So, Hawaii Governor David Ige (D) signed the sunscreen bill on July 3, making Hawaii the first state in the nation to enact legislation to protect its marine ecosystem by banning both Oxybenzone and Octinoxate7. The bill (SB 2571- M.Gabbard (D)), is billed as “the-first-in-the-world law” and goes into effect in January 2021. Other countries including Mexico, the Philippines, the Caribbean, and French Polynesia had previously expressed concern about sunscreens destroying coral reefs. Imagine the consequences to the sunscreen industry when California and Florida and other states and countries jump on the band wagon and ban those ingredients. Are we prepared?
I am reminded by my editor to limit my August column to 1000 words, so I will leave you with references to read on the other topics that have been reported on in the last few months. Perhaps I will address them in future columns. These topics include FDA warnings to the public about the use of edible sunscreens, which prompted Senator Schumer (D-NY) to demand that the FDA request that the products be pulled off shelves and no longer be sold by on-line retailers8; the effectiveness of UV-proof clothing protect you from the sun9-12; the states in the US where skin cancer rates are most common13; the effectiveness of spray sunscreens14; water-resistance issues of sunscreens15; the best sunscreens for dark skin16; the legitimacy of DNA-repair sunscreens17; and which sunscreens are safe for your dogs18.

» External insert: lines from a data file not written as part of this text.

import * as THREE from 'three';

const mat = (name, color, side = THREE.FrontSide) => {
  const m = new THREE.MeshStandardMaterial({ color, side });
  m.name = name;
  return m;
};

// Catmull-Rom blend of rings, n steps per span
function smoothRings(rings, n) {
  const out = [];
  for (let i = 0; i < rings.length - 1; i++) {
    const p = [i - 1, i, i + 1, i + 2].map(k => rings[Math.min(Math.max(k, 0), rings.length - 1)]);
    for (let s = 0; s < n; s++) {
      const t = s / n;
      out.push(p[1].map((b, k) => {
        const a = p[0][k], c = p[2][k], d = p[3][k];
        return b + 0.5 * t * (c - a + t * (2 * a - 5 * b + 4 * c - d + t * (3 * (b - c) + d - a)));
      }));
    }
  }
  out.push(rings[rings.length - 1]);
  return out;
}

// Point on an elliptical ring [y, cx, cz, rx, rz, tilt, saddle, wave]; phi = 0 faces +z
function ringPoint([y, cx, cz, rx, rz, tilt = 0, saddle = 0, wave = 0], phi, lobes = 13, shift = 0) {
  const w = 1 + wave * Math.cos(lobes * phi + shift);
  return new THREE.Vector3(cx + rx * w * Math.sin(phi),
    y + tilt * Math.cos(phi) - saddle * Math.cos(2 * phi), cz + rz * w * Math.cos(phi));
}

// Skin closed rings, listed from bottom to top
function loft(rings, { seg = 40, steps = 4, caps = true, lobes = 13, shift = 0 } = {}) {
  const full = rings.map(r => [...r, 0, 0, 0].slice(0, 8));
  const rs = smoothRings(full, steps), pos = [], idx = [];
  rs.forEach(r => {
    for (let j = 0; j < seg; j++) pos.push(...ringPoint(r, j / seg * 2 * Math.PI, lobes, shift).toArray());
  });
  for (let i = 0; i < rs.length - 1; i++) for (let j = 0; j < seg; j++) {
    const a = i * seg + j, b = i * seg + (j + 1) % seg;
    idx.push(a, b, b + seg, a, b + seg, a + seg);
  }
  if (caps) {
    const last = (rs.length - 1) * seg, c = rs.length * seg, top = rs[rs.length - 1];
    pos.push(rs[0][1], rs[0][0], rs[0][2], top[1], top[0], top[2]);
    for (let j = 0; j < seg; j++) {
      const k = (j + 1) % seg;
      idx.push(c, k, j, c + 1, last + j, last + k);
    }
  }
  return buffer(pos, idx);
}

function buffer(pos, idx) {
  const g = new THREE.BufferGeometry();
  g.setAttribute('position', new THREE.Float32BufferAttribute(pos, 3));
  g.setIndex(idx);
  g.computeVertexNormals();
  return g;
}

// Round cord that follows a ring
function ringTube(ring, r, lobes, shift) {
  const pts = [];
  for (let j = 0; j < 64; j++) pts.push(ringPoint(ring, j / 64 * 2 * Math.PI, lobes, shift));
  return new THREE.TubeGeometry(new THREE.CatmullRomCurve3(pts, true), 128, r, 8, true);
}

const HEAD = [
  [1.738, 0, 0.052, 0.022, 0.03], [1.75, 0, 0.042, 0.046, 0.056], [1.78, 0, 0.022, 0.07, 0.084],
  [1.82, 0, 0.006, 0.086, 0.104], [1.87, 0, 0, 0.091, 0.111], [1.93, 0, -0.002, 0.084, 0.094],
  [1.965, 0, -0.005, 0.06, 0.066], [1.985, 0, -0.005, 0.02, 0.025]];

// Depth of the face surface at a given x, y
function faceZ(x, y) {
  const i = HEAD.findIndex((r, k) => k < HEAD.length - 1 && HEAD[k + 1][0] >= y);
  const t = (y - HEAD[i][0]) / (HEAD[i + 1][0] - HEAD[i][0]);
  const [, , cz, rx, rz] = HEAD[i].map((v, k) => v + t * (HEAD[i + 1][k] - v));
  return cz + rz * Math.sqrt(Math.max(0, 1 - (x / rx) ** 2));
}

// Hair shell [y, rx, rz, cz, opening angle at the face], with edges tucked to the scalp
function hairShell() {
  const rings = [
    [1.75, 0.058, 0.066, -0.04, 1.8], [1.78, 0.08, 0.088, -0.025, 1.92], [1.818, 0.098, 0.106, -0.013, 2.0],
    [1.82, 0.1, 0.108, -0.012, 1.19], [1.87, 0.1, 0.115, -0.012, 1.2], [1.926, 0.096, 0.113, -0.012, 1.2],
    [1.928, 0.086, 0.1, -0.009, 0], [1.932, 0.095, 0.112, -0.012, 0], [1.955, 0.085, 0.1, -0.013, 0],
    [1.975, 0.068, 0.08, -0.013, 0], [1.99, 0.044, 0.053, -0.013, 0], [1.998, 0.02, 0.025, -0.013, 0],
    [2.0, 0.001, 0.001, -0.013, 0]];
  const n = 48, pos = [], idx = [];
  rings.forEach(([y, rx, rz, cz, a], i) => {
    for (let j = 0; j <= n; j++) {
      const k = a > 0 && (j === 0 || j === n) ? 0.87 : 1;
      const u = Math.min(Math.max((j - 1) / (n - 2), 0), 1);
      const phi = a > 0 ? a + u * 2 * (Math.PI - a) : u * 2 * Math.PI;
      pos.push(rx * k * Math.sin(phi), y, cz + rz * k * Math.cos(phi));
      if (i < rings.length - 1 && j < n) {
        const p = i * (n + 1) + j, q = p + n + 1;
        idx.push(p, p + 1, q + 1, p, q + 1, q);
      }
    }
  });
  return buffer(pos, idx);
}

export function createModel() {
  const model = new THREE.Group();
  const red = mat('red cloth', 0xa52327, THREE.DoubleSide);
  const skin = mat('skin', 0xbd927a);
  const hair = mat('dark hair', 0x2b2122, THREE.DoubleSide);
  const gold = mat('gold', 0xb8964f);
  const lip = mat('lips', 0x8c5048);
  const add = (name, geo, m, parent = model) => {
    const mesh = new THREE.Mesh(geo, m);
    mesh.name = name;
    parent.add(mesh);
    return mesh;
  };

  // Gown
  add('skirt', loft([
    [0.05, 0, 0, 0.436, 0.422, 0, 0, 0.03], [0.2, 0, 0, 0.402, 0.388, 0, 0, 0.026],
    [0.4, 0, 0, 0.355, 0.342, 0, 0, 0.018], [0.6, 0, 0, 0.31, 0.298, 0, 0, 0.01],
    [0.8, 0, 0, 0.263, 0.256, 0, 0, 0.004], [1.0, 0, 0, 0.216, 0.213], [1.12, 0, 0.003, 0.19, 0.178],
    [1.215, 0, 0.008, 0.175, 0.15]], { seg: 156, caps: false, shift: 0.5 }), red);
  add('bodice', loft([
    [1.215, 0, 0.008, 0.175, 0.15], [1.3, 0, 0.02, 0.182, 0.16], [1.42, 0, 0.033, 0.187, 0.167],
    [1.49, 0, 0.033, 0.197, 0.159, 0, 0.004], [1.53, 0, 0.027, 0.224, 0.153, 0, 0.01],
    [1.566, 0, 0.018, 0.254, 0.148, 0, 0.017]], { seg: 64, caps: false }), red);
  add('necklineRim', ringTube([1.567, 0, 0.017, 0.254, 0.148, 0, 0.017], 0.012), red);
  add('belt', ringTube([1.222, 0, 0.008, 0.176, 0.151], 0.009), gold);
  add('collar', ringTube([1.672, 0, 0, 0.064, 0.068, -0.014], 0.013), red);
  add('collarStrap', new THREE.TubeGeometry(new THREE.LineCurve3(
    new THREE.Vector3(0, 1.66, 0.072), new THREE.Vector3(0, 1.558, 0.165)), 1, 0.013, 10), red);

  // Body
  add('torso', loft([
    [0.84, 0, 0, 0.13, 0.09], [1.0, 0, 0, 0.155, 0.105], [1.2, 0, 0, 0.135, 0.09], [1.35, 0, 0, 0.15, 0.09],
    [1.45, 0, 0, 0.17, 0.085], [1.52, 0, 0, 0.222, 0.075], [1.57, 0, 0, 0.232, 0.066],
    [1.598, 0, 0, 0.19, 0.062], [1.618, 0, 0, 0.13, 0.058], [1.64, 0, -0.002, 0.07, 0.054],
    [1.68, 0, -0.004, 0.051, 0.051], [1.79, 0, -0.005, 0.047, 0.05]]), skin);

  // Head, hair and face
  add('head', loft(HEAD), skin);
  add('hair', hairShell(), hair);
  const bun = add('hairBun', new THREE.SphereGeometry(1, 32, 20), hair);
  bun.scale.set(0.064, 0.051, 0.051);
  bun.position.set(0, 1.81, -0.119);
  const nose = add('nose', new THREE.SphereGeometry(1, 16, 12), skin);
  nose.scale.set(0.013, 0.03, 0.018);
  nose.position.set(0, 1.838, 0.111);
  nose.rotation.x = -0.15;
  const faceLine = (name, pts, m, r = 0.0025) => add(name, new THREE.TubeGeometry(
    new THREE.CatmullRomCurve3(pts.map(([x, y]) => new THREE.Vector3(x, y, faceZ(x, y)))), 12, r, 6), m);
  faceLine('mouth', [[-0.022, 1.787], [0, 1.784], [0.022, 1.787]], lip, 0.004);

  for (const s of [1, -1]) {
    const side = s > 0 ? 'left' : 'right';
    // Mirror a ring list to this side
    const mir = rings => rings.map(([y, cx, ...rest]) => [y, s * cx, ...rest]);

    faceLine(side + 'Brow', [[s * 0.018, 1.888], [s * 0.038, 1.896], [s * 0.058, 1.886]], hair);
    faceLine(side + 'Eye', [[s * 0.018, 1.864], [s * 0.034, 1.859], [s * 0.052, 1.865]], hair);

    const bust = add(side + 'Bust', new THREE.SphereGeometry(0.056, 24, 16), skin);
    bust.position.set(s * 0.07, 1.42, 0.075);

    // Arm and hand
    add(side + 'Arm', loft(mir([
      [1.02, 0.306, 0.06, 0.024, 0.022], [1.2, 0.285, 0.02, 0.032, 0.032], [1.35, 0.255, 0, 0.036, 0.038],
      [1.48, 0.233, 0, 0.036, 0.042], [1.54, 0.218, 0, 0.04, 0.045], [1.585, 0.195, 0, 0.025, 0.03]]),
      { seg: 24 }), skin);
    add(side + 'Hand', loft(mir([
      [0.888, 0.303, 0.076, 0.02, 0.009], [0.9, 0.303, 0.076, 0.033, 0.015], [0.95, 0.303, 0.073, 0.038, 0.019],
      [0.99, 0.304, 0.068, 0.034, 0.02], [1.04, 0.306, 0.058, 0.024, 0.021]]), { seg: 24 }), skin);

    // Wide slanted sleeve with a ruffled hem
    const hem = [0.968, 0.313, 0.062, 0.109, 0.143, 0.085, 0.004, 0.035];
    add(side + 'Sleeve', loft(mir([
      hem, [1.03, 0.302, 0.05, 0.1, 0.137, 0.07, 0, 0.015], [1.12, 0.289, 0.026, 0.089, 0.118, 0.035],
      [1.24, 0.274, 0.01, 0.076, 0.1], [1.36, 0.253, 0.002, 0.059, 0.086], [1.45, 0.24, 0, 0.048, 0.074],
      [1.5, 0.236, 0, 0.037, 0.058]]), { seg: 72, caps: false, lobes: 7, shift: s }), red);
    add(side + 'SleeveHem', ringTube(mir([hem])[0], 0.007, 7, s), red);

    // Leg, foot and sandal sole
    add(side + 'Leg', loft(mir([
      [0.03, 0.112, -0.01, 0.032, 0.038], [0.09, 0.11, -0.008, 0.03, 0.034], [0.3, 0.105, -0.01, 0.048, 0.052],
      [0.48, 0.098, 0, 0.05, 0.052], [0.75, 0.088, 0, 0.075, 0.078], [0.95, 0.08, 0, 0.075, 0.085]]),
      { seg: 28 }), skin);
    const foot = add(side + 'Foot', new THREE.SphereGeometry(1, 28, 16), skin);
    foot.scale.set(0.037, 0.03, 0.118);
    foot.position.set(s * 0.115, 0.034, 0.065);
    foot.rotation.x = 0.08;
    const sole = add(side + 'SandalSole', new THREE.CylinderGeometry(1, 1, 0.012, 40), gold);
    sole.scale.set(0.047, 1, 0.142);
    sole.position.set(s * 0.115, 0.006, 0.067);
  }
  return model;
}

A New Sunscreen?
Finally, I must detail that in the past few months I have only found one article, from Oregon State University, that describes a new sunscreen ingredient to prevent sun-induced aging.19 OSU researchers say that they discovered the first natural compound isolated from meadowfoam that acts as a sunscreen. The researchers (Arup and Indra) are investigating the effect of seed meal of meadowfoam on skin cells exposed to UVB rays. They discovered that the skin shows fewer sun-damaged cells in slides that include the meadowfoam seed meal. Unfortunately for the researchers, approving a new sunscreen agent in the US requires FDA approval. Good luck!
- https://www.consumerreports.org /cro/sunscreens.htm
- Nadim Shaath, Happi Magazine, June 2018 issue, The Sunscreen Filter “Will Hawaii Bring Down the Sunscreen Industry?”.
- https://our.news › Latest News › Science
- https://www.romper.com/.../is-sunscreen-safe-for-dogs-your-pup-needs-protection-from the sun
Alpha Research & Development Ltd
Dr. Nadim Shaath is the president of Alpha Research & Development, Ltd. in White Plains, NY. He has over 30 years of experience as chairman of the chemistry department at SUNY-Purchase and the CEO of Kato Worldwide. Recently he published his new book entitled “Healing Civilizations: The Search for Therapeutic Essential Oils and Nutrients” Cameron Books, Petaluma, CA.